This intrinsic sets aside some memory space, which is usually used for an array, and returns the starting address of this space. The argument specifies the number of bytes to be reserved. For example:

 

       Data:= Reserve(1000);                \1000 bytes or 500 integers

 

Space reserved in a procedure is released when the procedure returns.

 

All reserves are done dynamically. This means that the program starts out with a small memory allocation of 32K for Reserves. As a program Reserves more memory, the runtime package checks to see if the current memory allocation has been exceeded. If it has, the program expands the memory allocation to accommodate the request. This way, a program only uses the amount of memory that is actually needed. Once memory has been expanded to accommodate a Reserve, it stays expanded until the program terminates. Since EXPL returns memory to its own pool when it exits from procedures, the expanded space becomes available for other uses in other parts of the program.

 

Reserve memory allocations are optimized for speed. You can do thousands of small allocations in a short time. For example, in a test application, EXPL  was able to do one million Reserves of 500 bytes each in less than one second. This is less than one microsecond per Reserve.

 

The upper limit of the allocation is set to the maximum size of an integer. For 32-bit EXPL this is 2 gigabytes. On a typical Windows system with at least 2 gigabytes of RAM, you can allocate up to 1.2 gigabytes of memory without any side effects, such as slowing other applications or interfering with the operating system. Beyond 1.2 gigabytes, Windows' memory manager usually needs to rearrange memory to create such a large, contiguous block of memory, and this process can take several seconds of disk swapping. Allocations of more than 1.4 gigabytes will usually fail. This is because Windows is using around 600K of memory for its kernel functions, and these blocks are locked in hardware memory and can't be swapped out.
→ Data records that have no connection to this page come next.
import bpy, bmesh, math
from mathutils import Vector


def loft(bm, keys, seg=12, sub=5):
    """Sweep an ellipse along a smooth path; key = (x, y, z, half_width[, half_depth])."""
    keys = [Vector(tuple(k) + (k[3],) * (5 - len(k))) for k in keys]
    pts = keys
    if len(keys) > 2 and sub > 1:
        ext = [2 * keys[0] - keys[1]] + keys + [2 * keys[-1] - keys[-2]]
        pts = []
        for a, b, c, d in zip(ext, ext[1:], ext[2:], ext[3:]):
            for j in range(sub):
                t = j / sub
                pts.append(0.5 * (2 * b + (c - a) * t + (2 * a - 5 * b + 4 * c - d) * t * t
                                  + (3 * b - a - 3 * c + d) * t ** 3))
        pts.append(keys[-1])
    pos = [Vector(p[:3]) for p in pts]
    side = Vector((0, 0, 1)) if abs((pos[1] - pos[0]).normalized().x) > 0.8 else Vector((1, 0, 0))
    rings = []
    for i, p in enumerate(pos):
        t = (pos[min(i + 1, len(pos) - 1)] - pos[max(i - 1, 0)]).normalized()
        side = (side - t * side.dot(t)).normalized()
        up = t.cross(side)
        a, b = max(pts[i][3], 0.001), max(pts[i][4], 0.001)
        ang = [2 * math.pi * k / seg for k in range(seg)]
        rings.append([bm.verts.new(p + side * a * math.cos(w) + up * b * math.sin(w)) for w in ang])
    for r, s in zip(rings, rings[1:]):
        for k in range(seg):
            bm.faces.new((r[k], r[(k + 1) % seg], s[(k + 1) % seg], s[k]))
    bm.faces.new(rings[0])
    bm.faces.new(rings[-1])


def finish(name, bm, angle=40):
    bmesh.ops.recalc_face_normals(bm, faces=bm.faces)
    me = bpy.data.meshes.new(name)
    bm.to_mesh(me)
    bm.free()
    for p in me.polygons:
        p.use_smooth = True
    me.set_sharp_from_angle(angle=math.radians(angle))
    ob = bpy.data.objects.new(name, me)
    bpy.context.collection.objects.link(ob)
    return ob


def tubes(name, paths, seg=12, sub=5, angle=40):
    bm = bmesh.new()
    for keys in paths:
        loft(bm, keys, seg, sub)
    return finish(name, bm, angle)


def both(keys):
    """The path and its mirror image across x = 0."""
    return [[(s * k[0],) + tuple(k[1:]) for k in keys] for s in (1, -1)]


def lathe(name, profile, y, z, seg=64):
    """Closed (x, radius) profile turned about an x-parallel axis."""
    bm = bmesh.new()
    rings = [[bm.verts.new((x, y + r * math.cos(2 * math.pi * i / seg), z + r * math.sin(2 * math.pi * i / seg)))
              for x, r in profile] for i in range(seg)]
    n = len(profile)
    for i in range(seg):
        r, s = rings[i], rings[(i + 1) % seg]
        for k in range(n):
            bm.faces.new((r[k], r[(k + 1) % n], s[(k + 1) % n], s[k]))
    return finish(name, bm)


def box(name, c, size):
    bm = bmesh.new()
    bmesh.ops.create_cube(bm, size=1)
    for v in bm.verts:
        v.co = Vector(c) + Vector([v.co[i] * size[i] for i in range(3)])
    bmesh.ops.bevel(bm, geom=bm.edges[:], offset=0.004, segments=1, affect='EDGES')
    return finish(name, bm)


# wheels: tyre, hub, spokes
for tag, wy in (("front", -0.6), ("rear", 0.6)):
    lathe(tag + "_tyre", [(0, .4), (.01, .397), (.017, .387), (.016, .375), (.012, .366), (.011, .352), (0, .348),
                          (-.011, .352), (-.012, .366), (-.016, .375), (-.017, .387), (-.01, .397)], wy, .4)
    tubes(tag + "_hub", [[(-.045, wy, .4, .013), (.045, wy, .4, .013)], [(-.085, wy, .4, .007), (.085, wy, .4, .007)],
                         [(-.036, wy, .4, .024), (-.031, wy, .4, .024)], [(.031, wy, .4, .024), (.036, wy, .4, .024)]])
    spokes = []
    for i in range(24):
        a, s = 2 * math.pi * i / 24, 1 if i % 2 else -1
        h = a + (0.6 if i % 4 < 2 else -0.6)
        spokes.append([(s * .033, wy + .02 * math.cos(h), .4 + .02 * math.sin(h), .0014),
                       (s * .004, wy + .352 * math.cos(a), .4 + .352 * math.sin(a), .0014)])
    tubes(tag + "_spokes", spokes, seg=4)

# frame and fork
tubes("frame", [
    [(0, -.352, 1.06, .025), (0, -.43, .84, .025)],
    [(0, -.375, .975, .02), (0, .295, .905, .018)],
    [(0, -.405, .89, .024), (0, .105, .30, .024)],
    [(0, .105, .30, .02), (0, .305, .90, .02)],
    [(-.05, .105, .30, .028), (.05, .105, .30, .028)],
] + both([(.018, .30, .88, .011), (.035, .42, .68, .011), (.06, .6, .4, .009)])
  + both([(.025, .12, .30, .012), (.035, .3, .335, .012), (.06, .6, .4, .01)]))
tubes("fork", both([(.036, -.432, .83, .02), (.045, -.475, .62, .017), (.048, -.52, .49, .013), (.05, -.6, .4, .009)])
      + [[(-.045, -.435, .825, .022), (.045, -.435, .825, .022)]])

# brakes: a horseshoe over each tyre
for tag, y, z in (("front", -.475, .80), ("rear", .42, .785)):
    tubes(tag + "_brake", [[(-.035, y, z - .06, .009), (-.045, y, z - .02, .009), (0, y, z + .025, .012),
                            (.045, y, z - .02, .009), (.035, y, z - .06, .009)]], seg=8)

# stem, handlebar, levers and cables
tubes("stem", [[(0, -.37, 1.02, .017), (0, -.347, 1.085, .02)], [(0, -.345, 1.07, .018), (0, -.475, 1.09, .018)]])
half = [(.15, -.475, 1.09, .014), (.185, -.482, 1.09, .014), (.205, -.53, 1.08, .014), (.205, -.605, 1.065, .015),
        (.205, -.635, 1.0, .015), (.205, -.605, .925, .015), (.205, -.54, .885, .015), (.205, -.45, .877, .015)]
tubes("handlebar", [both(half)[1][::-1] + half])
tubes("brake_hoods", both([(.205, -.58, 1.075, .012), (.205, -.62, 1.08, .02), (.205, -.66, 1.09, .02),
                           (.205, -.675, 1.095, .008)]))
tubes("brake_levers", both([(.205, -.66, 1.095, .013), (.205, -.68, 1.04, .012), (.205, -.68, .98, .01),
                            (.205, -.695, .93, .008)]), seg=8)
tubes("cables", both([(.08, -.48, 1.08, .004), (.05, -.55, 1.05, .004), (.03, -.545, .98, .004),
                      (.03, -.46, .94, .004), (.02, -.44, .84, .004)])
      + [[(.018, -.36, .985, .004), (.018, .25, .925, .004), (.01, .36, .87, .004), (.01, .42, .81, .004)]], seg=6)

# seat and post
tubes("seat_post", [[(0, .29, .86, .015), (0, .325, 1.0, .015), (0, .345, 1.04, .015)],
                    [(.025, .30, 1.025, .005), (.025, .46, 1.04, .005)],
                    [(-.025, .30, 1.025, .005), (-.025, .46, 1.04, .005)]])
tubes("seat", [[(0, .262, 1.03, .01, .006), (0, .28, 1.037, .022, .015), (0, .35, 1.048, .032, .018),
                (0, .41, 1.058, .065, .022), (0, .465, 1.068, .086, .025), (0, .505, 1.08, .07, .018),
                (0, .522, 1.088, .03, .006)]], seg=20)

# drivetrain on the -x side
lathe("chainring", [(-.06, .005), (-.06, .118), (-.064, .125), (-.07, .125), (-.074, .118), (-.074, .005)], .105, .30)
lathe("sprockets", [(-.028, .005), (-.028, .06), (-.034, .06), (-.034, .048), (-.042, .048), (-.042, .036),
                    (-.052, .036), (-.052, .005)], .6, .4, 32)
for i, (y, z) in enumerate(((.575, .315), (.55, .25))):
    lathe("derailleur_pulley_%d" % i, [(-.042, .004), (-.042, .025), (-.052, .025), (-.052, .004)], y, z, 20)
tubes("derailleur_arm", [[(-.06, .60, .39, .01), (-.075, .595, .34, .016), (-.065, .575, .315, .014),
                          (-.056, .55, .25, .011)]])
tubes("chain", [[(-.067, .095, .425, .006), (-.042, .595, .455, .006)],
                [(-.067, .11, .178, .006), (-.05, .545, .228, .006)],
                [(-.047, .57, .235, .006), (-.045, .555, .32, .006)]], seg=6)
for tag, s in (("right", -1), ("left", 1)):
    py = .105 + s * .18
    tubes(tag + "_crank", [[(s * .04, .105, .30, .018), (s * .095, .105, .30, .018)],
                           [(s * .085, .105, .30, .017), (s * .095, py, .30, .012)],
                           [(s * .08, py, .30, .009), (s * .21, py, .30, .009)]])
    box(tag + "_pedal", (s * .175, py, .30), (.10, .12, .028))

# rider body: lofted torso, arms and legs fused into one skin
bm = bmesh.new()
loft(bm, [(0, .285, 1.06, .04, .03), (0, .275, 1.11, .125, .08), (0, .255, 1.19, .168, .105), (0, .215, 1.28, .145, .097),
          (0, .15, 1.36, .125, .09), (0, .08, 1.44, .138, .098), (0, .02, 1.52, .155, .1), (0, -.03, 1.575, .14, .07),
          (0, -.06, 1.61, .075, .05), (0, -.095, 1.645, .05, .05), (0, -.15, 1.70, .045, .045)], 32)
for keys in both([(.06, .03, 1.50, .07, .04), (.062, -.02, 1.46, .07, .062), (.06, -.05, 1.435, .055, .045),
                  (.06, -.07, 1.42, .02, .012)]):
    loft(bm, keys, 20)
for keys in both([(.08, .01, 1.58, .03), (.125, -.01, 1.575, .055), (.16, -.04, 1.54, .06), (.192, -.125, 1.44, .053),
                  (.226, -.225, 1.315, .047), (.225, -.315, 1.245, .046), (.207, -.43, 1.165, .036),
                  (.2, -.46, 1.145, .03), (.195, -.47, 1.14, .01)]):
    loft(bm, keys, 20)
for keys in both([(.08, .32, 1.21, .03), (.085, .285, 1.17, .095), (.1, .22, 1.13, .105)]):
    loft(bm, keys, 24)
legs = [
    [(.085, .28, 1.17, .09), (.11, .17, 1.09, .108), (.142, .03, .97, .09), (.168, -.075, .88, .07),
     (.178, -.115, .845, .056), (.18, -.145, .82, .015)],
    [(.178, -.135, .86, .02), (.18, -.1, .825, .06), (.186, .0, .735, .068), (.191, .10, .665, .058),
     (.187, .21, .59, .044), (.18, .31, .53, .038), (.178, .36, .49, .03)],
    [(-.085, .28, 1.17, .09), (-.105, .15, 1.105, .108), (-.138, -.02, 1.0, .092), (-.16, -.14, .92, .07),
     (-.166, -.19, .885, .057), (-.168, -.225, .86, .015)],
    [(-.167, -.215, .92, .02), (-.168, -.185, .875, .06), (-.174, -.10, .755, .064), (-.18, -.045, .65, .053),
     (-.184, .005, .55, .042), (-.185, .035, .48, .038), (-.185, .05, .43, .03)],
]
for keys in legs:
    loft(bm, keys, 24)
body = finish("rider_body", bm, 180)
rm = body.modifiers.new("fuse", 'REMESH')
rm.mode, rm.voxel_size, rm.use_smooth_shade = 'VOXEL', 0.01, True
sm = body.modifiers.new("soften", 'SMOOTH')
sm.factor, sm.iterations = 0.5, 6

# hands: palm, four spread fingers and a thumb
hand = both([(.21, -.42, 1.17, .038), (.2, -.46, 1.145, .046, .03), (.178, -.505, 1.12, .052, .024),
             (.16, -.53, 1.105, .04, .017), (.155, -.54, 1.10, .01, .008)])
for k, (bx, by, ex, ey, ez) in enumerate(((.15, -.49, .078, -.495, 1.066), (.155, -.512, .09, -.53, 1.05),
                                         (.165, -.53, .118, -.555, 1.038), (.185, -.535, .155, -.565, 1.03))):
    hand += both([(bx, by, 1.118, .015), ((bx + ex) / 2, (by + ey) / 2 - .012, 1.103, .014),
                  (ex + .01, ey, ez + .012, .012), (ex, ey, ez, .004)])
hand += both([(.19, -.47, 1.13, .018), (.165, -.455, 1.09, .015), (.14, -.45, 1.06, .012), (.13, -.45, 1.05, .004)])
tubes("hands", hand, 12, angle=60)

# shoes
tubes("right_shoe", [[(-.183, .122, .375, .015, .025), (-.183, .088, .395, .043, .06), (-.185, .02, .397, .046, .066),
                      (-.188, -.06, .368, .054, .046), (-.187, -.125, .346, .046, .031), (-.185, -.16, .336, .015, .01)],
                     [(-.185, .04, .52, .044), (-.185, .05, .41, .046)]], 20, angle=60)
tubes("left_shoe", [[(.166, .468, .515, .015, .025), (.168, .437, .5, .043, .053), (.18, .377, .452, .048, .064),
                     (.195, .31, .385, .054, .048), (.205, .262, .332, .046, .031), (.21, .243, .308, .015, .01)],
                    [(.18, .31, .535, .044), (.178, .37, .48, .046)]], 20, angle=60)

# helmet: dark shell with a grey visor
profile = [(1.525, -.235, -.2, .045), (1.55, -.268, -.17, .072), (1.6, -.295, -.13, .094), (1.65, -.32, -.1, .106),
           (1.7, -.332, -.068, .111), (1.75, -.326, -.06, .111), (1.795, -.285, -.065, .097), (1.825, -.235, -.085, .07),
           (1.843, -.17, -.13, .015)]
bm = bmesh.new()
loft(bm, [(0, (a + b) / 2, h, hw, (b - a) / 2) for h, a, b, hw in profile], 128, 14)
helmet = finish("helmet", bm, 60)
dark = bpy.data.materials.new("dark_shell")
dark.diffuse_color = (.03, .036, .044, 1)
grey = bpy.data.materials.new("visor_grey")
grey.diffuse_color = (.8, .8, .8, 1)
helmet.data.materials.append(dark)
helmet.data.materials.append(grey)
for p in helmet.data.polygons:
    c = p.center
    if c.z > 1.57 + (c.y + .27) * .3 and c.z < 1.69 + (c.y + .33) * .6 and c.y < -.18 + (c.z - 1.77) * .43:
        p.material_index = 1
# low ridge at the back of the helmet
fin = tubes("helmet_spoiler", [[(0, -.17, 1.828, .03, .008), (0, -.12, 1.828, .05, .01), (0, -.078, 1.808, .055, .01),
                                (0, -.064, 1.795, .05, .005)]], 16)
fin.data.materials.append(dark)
Of course, all these limits can vary depending on how much memory is installed on the computer, what other applications are running, and how the computer is configured.